**EXERCISE AIM:**
Go through the records below and copy out every line holding "BRASS".

**DATA LISTING:**
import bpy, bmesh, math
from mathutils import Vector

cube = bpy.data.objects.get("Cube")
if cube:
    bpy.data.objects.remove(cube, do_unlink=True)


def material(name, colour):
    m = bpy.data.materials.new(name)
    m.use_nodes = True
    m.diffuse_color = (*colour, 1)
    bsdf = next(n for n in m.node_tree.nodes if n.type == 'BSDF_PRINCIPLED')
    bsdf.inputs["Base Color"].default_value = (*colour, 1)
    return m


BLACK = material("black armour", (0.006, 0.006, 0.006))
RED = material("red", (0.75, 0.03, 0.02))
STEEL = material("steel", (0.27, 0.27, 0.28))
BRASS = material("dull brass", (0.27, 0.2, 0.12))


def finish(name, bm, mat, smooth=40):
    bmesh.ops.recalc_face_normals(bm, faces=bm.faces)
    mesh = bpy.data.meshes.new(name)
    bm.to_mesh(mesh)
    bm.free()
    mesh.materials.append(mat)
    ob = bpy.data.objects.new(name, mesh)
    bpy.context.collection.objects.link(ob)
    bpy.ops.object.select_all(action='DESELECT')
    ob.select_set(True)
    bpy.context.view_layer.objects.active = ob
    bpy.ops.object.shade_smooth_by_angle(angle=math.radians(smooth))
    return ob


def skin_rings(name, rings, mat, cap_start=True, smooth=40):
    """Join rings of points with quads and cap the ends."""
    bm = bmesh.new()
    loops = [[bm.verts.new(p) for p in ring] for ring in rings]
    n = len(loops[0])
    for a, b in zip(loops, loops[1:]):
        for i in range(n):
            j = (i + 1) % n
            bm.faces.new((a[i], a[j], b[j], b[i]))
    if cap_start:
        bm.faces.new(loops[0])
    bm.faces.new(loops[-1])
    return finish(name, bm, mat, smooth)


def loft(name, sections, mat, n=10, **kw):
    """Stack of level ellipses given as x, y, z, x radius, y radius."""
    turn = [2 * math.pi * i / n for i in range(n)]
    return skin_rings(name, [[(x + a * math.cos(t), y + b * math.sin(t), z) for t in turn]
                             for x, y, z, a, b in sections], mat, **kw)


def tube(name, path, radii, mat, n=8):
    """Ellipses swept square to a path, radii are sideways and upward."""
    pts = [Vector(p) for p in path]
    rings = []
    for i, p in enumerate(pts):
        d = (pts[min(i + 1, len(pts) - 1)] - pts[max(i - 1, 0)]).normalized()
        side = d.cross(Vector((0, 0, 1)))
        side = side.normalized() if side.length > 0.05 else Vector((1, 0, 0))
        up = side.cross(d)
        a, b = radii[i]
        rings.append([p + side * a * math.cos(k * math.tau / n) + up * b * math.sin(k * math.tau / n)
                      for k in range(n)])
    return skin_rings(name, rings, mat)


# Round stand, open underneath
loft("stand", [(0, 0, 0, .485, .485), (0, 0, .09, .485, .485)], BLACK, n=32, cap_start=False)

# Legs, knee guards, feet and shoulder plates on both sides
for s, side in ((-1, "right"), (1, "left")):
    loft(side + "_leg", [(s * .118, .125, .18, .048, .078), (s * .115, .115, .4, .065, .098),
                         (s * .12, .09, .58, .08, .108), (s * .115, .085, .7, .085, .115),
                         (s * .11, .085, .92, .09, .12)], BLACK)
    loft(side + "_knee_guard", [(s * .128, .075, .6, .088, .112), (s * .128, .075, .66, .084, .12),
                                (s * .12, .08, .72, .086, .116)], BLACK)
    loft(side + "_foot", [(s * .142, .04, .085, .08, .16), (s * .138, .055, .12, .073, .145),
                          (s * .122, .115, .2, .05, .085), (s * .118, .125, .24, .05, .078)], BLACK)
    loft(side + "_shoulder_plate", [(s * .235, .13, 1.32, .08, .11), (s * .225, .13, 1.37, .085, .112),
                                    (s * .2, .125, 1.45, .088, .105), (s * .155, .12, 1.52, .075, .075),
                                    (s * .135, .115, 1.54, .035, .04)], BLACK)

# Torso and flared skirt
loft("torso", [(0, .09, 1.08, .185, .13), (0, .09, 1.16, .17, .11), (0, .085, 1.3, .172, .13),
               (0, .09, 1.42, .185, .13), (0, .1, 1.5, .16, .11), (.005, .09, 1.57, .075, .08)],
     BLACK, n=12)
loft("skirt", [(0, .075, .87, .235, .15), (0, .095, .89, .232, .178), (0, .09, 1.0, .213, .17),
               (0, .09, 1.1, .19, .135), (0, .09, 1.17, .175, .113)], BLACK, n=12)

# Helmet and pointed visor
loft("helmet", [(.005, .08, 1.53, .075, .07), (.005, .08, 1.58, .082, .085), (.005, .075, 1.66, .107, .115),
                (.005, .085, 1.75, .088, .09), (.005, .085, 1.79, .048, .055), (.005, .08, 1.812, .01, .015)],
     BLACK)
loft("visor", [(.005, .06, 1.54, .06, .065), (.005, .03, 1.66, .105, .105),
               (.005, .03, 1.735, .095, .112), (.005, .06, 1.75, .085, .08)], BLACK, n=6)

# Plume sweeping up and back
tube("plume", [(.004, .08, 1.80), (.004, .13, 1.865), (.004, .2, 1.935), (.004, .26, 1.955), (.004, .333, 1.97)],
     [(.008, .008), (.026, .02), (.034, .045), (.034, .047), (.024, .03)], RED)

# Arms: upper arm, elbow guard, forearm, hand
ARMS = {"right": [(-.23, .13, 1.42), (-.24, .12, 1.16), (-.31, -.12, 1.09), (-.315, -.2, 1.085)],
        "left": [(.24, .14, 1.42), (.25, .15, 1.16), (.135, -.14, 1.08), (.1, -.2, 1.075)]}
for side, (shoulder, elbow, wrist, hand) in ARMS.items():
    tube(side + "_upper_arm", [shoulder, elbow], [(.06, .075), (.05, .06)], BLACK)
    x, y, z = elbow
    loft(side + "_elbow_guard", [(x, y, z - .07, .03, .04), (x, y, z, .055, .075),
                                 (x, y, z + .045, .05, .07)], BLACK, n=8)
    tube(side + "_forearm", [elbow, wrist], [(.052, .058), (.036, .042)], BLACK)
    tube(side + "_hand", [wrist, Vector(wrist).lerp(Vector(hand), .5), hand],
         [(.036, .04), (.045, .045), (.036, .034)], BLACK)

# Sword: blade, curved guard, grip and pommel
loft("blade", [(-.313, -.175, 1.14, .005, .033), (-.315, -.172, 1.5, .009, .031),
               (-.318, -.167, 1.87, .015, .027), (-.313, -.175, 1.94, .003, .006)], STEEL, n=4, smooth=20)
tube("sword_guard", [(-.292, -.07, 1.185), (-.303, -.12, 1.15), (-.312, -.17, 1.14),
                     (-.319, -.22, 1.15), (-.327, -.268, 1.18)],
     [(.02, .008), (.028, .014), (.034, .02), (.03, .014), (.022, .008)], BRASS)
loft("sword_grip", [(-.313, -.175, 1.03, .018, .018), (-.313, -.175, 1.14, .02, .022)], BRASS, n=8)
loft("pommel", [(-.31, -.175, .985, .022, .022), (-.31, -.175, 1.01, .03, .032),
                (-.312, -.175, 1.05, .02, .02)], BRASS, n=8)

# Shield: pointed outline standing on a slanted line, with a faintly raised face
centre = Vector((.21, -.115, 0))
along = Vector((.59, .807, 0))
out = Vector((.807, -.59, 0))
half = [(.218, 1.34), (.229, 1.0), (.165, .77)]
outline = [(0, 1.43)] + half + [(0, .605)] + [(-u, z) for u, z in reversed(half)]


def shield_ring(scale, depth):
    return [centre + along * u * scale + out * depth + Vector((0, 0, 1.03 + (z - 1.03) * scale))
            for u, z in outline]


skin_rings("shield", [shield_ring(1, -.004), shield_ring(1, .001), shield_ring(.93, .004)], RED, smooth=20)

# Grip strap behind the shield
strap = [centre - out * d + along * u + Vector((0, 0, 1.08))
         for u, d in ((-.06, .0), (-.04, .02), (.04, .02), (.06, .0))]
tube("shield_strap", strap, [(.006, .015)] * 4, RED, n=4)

**EXERCISE OUTPUT:**
BRASS = material("dull brass", (0.27, 0.2, 0.12))
     [(.02, .008), (.028, .014), (.034, .02), (.03, .014), (.022, .008)], BRASS)
loft("sword_grip", [(-.313, -.175, 1.03, .018, .018), (-.313, -.175, 1.14, .02, .022)], BRASS, n=8)
                (-.312, -.175, 1.05, .02, .02)], BRASS, n=8)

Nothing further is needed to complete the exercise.